Assigned task: Find the lines in the records that carry the word "getZ". Copy each one.

Material provided:
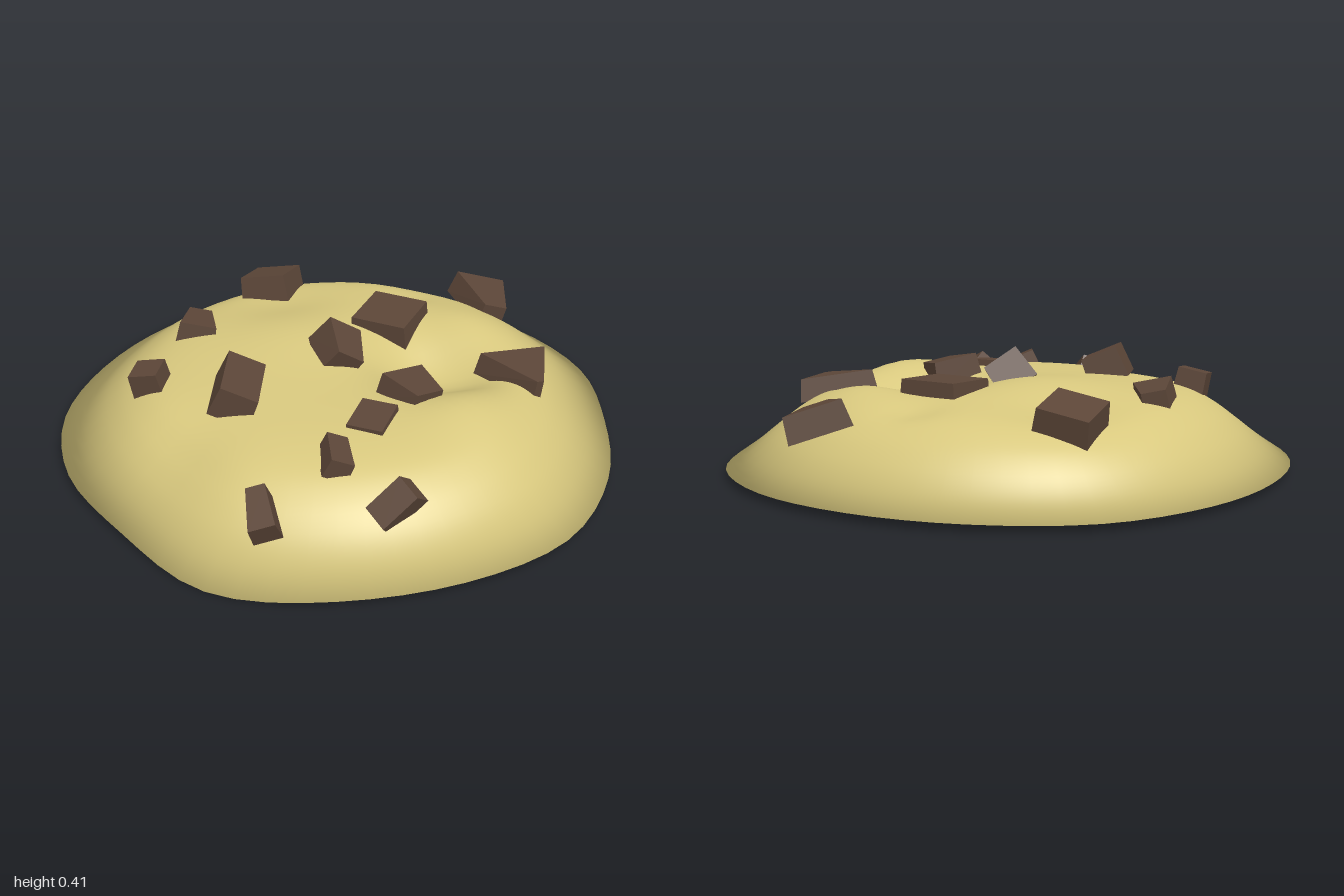
import * as THREE from 'three';

const dough = new THREE.MeshStandardMaterial({ color: 0xd8c87e, side: THREE.DoubleSide });
dough.name = 'golden dough';
const chocolate = new THREE.MeshStandardMaterial({ color: 0x5c4638 });
chocolate.name = 'dark chocolate';

// Uneven outline: radius every 22.5 degrees, from +x towards +z
const radii = [0.96, 0.925, 0.955, 1.0, 0.995, 1.0, 1.02, 0.955, 0.965, 0.97, 0.96, 0.975, 1.0, 0.975, 0.96, 0.965];
const outline = new THREE.CatmullRomCurve3(radii.map((r, i) => {
  const a = (i / radii.length) * Math.PI * 2;
  return new THREE.Vector3(r * Math.cos(a), 0, r * Math.sin(a));
}), true);

// Profile from the middle to the rim: share of the radius, height above the rim
const profile = new THREE.SplineCurve([
  [0, 0.258], [0.2, 0.258], [0.4, 0.256], [0.55, 0.246], [0.66, 0.222],
  [0.75, 0.175], [0.83, 0.118], [0.91, 0.058], [1, 0],
].map(([t, y]) => new THREE.Vector2(t, y))).getPoints(40);

// Soft hollows and raised folds: x, z, radius, height
const folds = [
  [0.27, 0.13, 0.19, -0.11], [0.42, 0.22, 0.12, -0.03], [-0.05, -0.52, 0.2, -0.035],
  [0.42, -0.38, 0.09, -0.025], [-0.68, 0.27, 0.16, -0.035], [0.25, 0.46, 0.15, 0.03],
  [0.5, -0.06, 0.15, 0.03], [-0.08, -0.2, 0.24, 0.03],
];

const bump = (x, z, cx, cz, r) => Math.exp(-((x - cx) ** 2 + (z - cz) ** 2) / (r * r));

// The rim sags a little at the front
const rimHeight = (x, z) => 0.025 - 0.025 * bump(x, z, -0.68, 0.76, 0.4);

const relief = (x, z, t) =>
  (1 - t ** 4) * folds.reduce((sum, [cx, cz, r, h]) => sum + h * bump(x, z, cx, cz, r), 0);

// Rings of points from the middle to the outline; normals roll over the rounded rim
function makeSheet(rings, facingUp, rimShare) {
  const segments = 64, positions = [], index = [];
  for (const { x: t, y } of rings) {
    for (let j = 0; j < segments; j++) {
      const p = outline.getPoint(j / segments).multiplyScalar(t);
      const h = rimHeight(p.x, p.z) + y + (facingUp ? relief(p.x, p.z, t) : 0);
      positions.push(p.x, h, p.z);
    }
  }
  for (let i = 0; i < rings.length - 1; i++) {
    for (let j = 0; j < segments; j++) {
      const k = (j + 1) % segments;
      const a = i * segments + j, b = i * segments + k;
      const c = a + segments, d = b + segments;
      const faces = i === 0 ? [[a, d, c]] : [[a, b, d], [a, d, c]];
      for (const [p, q, r] of faces) index.push(...(facingUp ? [p, q, r] : [p, r, q]));
    }
  }
  const g = new THREE.BufferGeometry();
  g.setAttribute('position', new THREE.Float32BufferAttribute(positions, 3));
  g.setIndex(index);
  g.computeVertexNormals();
  const pos = g.attributes.position, normal = g.attributes.normal;
  const n = new THREE.Vector3(), rim = new THREE.Vector3();
  for (let v = 0; v < pos.count; v++) {
    const t = rings[Math.floor(v / segments)].x;
    if (t === 0) n.set(0, facingUp ? 1 : -1, 0);
    else n.fromBufferAttribute(normal, v);
    rim.set(pos.getX(v), -0.2, pos.getZ(v)).normalize();
    n.lerp(rim, rimShare(t)).normalize();
    normal.setXYZ(v, n.x, n.y, n.z);
  }
  return g;
}

// Chunk: a box whose +z end is scaled by taper
function makeChunk({ at, size, turn, taper = 1 }) {
  const g = new THREE.BoxGeometry(...size).toNonIndexed();
  const p = g.attributes.position;
  for (let i = 0; i < p.count; i++) {
    if (p.getZ(i) > 0) p.setX(i, p.getX(i) * taper);
    if (p.getY(i) < 0) p.setX(i, p.getX(i) * 1.1);
  }
  g.computeVertexNormals();
  const m = new THREE.Mesh(g, chocolate);
  m.position.set(...at);
  m.rotation.set(...turn, 'YXZ');
  return m;
}

const chunks = [
  { at: [-0.02, 0.25, -0.65], size: [0.17, 0.12, 0.18], turn: [-0.2, -0.7, 0.2] },
  { at: [-0.39, 0.265, -0.4], size: [0.08, 0.09, 0.16], turn: [-0.1, -0.35, -0.2], taper: 1.6 },
  { at: [-0.64, 0.25, -0.11], size: [0.1, 0.12, 0.1], turn: [0.1, -0.6, 0.2] },
  { at: [-0.41, 0.3, 0.12], size: [0.13, 0.11, 0.23], turn: [0.05, -0.44, -0.4] },
  { at: [-0.01, 0.3, 0], size: [0.13, 0.12, 0.16], turn: [0.3, -0.25, -0.6], taper: 0.8 },
  { at: [0.26, 0.265, -0.18], size: [0.2, 0.12, 0.21], turn: [0.05, -0.82, 0] },
  { at: [0.69, 0.23, -0.28], size: [0.19, 0.09, 0.22], turn: [0.1, -0.2, -0.3], taper: 0.45 },
  { at: [0.13, 0.27, 0.31], size: [0.17, 0.1, 0.15], turn: [0.15, 0.25, -0.15], taper: 0.65 },
  { at: [0.55, 0.245, 0.3], size: [0.25, 0.08, 0.2], turn: [0.1, 0, -0.1], taper: 0.1 },
  { at: [-0.06, 0.265, 0.42], size: [0.12, 0.06, 0.15], turn: [0.1, -0.75, 0] },
  { at: [-0.24, 0.26, 0.56], size: [0.07, 0.07, 0.14], turn: [0.1, -0.25, -0.4], taper: 1.1 },
  { at: [-0.52, 0.195, 0.67], size: [0.06, 0.08, 0.15], turn: [0.4, -0.2, 0.3], taper: 1.4 },
  { at: [-0.13, 0.19, 0.77], size: [0.14, 0.08, 0.09], turn: [0.4, 0.3, 0.8] },
];

export function createModel() {
  const model = new THREE.Group();
  model.name = 'cookie';

  // Domed top
  const top = new THREE.Mesh(makeSheet(profile, true, (t) => Math.max(0, (t - 0.65) / 0.35) ** 2), dough);
  top.name = 'cookieTop';

  // Flat underside, softly shaded all the way in from the rim
  const baseRings = Array.from({ length: 9 }, (_, i) => new THREE.Vector2(i / 8, 0));
  const base = new THREE.Mesh(makeSheet(baseRings, false, () => 1), dough);
  base.name = 'cookieBase';
  model.add(top, base);

  const chips = new THREE.Group();
  chips.name = 'chocolateChunks';
  chunks.forEach((c, i) => {
    const chunk = makeChunk(c);
    chunk.name = `chocolateChunk${i + 1}`;
    chips.add(chunk);
  });
  model.add(chips);
  return model;
}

Result for this task:
    rim.set(pos.getX(v), -0.2, pos.getZ(v)).normalize();
    if (p.getZ(i) > 0) p.setX(i, p.getX(i) * taper);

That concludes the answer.